It’s all about God. Verse 20 “To our God and Father be glory for ever and ever.” God is at the center of our receiving, our giving and our thanksgiving.
I’ve had one story of extraordinary provision - I want to close with two stories of very ordinary provision. The first involves a young couple going to seminary - and no this is not from my past, it’s from a current blog by Josh and Rebecca:
“I am astounded by God's provision! Granted, He is King of the Universe and He is good and He is completely capable of keeping any promise (in spite of circumstance). And He DID promise to take care of us. Still . . . the way He works out the details doesn't cease to amaze me! During our recent cross-country trip the "check engine" light came on in our vehicle. The timing was less than ideal and we simply couldn't do anything about it where we were. So we drove on home and hoped for the best.
“As you know, we're a seminary student family; not going to be making any appearances on "Lifestyles of the Rich and Famous" any time soon. I'm not complaining but simply stating the obvious: that fixing the car presented a serious monetary inconvenience. More than that, we hadn't planned for this trip (most funerals are like that) and had missed a great deal of work. So . . .
We arrived home and found several "interesting" pieces of mail. Among them was a warranty coupon from the car manufacturer saying we could take it to any certified dealer to have x, y, and z done for free. So we did. Turns out "x, y and z" fixed everything! Isn't God's timing incredible!? He had solved the problem (put the coupon in the mail) before He gave it to us. We can trust Him with anything!
God centered thanksgiving. The last story focuses on God centered giving and receiving, at a very basic level. It’s a reminiscence by a blogger named Paula Moldenhauer. She writes “I remember squirming in my seat at church as the usher collected an offering. I only had one dollar, and didn’t know when I could get another. I wanted to give something to God—but I had no change, nothing but that bill.”

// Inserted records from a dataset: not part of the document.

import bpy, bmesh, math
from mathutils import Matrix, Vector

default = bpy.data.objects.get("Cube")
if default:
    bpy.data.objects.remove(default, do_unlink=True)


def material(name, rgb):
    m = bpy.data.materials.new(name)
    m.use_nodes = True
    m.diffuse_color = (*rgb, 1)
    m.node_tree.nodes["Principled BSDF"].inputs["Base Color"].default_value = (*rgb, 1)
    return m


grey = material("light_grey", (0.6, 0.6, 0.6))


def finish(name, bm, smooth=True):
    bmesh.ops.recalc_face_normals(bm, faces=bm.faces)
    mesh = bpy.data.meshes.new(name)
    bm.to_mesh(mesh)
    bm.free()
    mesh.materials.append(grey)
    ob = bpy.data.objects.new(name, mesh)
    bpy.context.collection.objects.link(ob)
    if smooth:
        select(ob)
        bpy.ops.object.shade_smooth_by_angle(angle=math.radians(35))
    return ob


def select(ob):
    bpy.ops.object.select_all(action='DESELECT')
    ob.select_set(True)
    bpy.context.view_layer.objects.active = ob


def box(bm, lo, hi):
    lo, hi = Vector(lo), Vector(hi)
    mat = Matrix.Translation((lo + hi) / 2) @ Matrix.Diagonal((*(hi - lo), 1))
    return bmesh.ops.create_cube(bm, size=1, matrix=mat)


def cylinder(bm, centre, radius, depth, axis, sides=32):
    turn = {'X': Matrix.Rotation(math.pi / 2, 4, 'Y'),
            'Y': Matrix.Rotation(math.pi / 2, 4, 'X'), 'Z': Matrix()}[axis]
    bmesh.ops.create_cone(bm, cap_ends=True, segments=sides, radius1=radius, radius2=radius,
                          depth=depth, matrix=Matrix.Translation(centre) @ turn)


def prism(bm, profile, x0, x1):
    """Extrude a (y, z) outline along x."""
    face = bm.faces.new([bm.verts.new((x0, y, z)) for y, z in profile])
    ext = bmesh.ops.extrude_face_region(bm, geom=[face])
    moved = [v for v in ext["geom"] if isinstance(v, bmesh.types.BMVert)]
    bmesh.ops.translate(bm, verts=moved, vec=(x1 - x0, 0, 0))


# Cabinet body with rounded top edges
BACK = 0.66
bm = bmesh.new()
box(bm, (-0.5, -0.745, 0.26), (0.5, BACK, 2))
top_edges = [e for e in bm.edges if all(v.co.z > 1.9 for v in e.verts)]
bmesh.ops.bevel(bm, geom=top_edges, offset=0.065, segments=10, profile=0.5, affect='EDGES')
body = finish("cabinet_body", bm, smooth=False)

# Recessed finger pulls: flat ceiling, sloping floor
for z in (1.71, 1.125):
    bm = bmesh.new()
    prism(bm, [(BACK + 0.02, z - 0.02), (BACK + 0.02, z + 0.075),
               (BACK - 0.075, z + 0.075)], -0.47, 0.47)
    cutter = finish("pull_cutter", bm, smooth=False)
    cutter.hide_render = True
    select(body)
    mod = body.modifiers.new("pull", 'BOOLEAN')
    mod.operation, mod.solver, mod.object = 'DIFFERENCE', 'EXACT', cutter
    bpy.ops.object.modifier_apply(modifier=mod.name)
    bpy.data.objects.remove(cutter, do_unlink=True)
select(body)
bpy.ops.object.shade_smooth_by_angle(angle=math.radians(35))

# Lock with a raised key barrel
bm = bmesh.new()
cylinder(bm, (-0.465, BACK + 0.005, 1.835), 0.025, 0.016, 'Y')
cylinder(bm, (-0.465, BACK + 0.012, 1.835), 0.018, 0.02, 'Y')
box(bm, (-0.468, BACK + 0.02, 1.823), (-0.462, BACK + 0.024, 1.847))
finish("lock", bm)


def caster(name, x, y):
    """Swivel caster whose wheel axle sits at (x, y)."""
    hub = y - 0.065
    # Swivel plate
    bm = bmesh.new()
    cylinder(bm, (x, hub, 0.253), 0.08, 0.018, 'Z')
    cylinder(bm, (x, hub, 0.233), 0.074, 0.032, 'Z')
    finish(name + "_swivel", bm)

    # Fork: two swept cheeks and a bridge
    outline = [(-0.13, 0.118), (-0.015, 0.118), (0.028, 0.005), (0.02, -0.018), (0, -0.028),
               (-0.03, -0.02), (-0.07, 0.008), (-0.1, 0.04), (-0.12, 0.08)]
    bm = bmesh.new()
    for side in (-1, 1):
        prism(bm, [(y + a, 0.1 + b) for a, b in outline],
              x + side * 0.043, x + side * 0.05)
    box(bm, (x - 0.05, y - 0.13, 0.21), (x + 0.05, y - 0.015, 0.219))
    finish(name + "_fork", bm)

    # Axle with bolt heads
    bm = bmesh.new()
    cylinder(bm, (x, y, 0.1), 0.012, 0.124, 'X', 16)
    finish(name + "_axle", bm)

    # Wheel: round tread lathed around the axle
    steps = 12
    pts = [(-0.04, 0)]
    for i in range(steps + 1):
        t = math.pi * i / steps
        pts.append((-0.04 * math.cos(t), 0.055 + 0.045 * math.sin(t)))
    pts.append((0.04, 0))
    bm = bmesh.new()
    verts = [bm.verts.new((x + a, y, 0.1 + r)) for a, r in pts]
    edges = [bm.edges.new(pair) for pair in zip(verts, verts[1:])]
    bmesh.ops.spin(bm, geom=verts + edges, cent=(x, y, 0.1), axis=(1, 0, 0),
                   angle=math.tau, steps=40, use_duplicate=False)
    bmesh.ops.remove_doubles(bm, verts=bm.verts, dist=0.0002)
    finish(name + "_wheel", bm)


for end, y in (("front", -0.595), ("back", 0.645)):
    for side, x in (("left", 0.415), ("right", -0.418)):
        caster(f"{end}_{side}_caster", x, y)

“I fought with myself as the usher drew closer to my seat. It was all I had! Surely, God didn’t want me to give it up! But in my little girl heart I wanted to be bigger than my selfishness. I wanted to trust God with all I had. I fought with myself until the last minute, then dropped the money in the plate just as it passed me.

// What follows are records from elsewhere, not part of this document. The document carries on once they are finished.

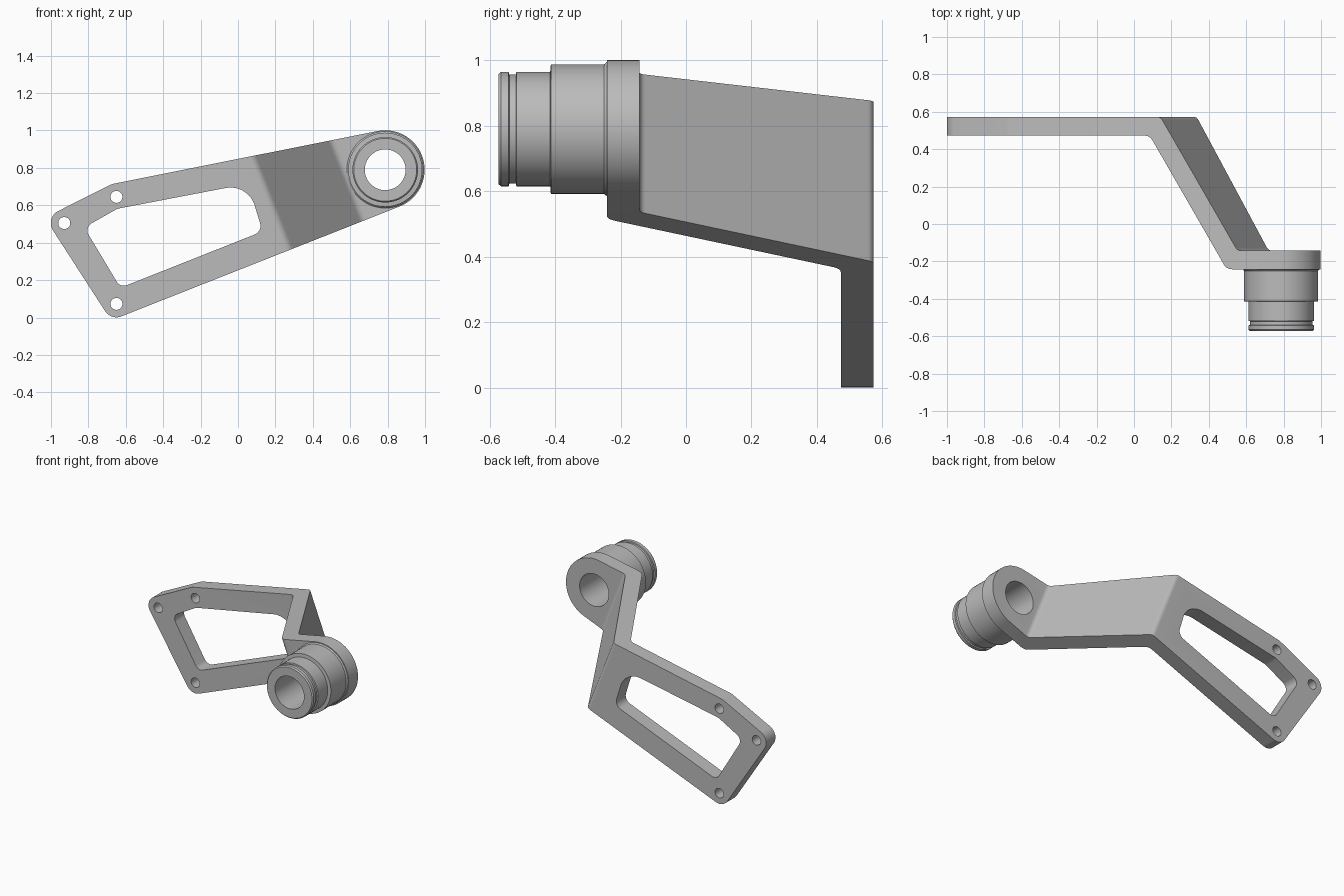
import bpy, bmesh, math
from mathutils import Vector

if "Cube" in bpy.data.objects:
    bpy.data.objects.remove(bpy.data.objects["Cube"], do_unlink=True)

grey = bpy.data.materials.new("plain_grey")
grey.use_nodes = True
COLOUR = (0.5, 0.5, 0.5, 1)
grey.diffuse_color = COLOUR
grey.node_tree.nodes["Principled BSDF"].inputs["Base Color"].default_value = COLOUR

FRONT, BACK, DROP, THICK = 0.473, 0.573, 0.715, 0.1
EYE = (0.787, 0.79)          # x, z of the spacer axis
TILT = math.radians(21.5)    # lean of the fold lines


def make_object(name, bm):
    bmesh.ops.recalc_face_normals(bm, faces=bm.faces)
    mesh = bpy.data.meshes.new(name)
    bm.to_mesh(mesh)
    bm.free()
    mesh.materials.append(grey)
    obj = bpy.data.objects.new(name, mesh)
    bpy.context.collection.objects.link(obj)
    return obj


def prism(name, points, offset):
    bm = bmesh.new()
    face = bm.faces.new([bm.verts.new(p) for p in points])
    extruded = bmesh.ops.extrude_face_region(bm, geom=[face], use_keep_orig=True)
    verts = [v for v in extruded["geom"] if isinstance(v, bmesh.types.BMVert)]
    bmesh.ops.translate(bm, verts=verts, vec=offset)
    return make_object(name, bm)


def hull_prism(name, circles, steps=64):
    """Plate along y whose outline wraps tightly around circles (x, z, radius)."""
    pts = sorted({(round(x + r * math.cos(math.tau * i / steps), 5),
                   round(z + r * math.sin(math.tau * i / steps), 5))
                  for x, z, r in circles for i in range(steps)})

    def chain(seq):
        out = []
        for p in seq:
            while len(out) > 1 and ((out[-1][0] - out[-2][0]) * (p[1] - out[-2][1])
                                    - (out[-1][1] - out[-2][1]) * (p[0] - out[-2][0])) <= 0:
                out.pop()
            out.append(p)
        return out[:-1]
    outline = chain(pts) + chain(pts[::-1])
    return prism(name, [(x, -0.8, z) for x, z in outline], (0, 1.6, 0))


def boolean(obj, cutter, operation):
    mod = obj.modifiers.new("cut", 'BOOLEAN')
    mod.operation, mod.solver, mod.object = operation, 'EXACT', cutter
    bpy.context.view_layer.update()
    result = obj.evaluated_get(bpy.context.evaluated_depsgraph_get())
    mesh = bpy.data.meshes.new_from_object(result)
    obj.modifiers.clear()
    obj.data = mesh
    bpy.data.objects.remove(cutter, do_unlink=True)


def rounded(points, radius, steps=6):
    """Soften every inner point of an open path."""
    path = [points[0]]
    for a, b, c in zip(points, points[1:], points[2:]):
        p, q = b + (a - b).normalized() * radius, b + (c - b).normalized() * radius
        for i in range(steps + 1):
            t = i / steps
            path.append(p * (1 - t) ** 2 + b * 2 * t * (1 - t) + q * t ** 2)
    return path + [points[-1]]


# Folded strip: two parallel flats joined by a 60 degree web
fold, run, mitre = 0.395, DROP / math.tan(math.radians(60)), THICK * math.tan(math.radians(30))
front_path = [Vector(p) for p in ((-1.5, FRONT), (fold, FRONT),
                                  (fold + run, FRONT - DROP), (1.8, FRONT - DROP))]
back_path = [Vector(p) for p in ((-1.5, BACK), (fold + mitre, BACK),
                                 (fold + run + mitre, BACK - DROP), (1.8, BACK - DROP))]
section = rounded(front_path, 0.03) + rounded(back_path, 0.02)[::-1]
along = Vector((math.cos(TILT), 0, math.sin(TILT)))
across = Vector((-math.sin(TILT), 0, math.cos(TILT)))
arm = prism("bracket_arm",
            [along * u + across * -1 + Vector((0, y, 0)) for u, y in section], across * 3)

# Trim to the outline, then cut the window, bolt holes and bore
bolts = [(-0.65, 0.073), (-0.929, 0.505), (-0.65, 0.645)]
boolean(arm, hull_prism("outline", [(x, z, 0.072) for x, z in bolts] + [(*EYE, 0.211)]), 'INTERSECT')
window = [(-0.04, 0.56, 0.135), (0.07, 0.49, 0.05), (-0.61, 0.215, 0.045),
          (-0.76, 0.465, 0.045), (-0.62, 0.515, 0.07)]
boolean(arm, hull_prism("window", window), 'DIFFERENCE')
for x, z in bolts:
    boolean(arm, hull_prism("bolt_hole", [(x, z, 0.032)], 32), 'DIFFERENCE')
boolean(arm, hull_prism("bore", [(*EYE, 0.109)]), 'DIFFERENCE')

# Stepped hollow spacer with a retaining groove near its tip: (radius, y)
profile = [(0.109, -0.242), (0.205, -0.242), (0.198, -0.25), (0.198, -0.413), (0.175, -0.415),
           (0.175, -0.518), (0.167, -0.52), (0.167, -0.54), (0.175, -0.542), (0.175, -0.565),
           (0.168, -0.573), (0.109, -0.573)]
bm = bmesh.new()
SIDES = 64
rings = [[bm.verts.new((EYE[0] + r * math.cos(math.tau * i / SIDES), y,
                        EYE[1] + r * math.sin(math.tau * i / SIDES))) for i in range(SIDES)]
         for r, y in profile]
for a, b in zip(rings, rings[1:] + rings[:1]):
    for i in range(SIDES):
        j = (i + 1) % SIDES
        bm.faces.new((a[i], a[j], b[j], b[i]))
spacer = make_object("hollow_spacer", bm)

# Smooth curved walls, keep machined edges crisp
for obj in (arm, spacer):
    bpy.ops.object.select_all(action='DESELECT')
    obj.select_set(True)
    bpy.context.view_layer.objects.active = obj
    bpy.ops.object.shade_smooth_by_angle(angle=math.radians(30))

“Later that day, my grandma took me “out back” behind her house. I remember the creak of the screen door and the coolness of her covered back porch. “Now you don’t need to tell anyone about this,” she whispered, as she slipped a dollar bill into my hand. I remember looking down at the bill, wondering if she knew I’d given my last one at church that day, or if God had just whispered into her heart that He wanted me to have one. I never asked her—just took her gift, wrapped her in a hug, and thought about how you couldn’t out give God.”
You can’t out give God - he’s the cornucopia. Let’s make him the center of our receiving, and of our giving, and of our thanksgiving.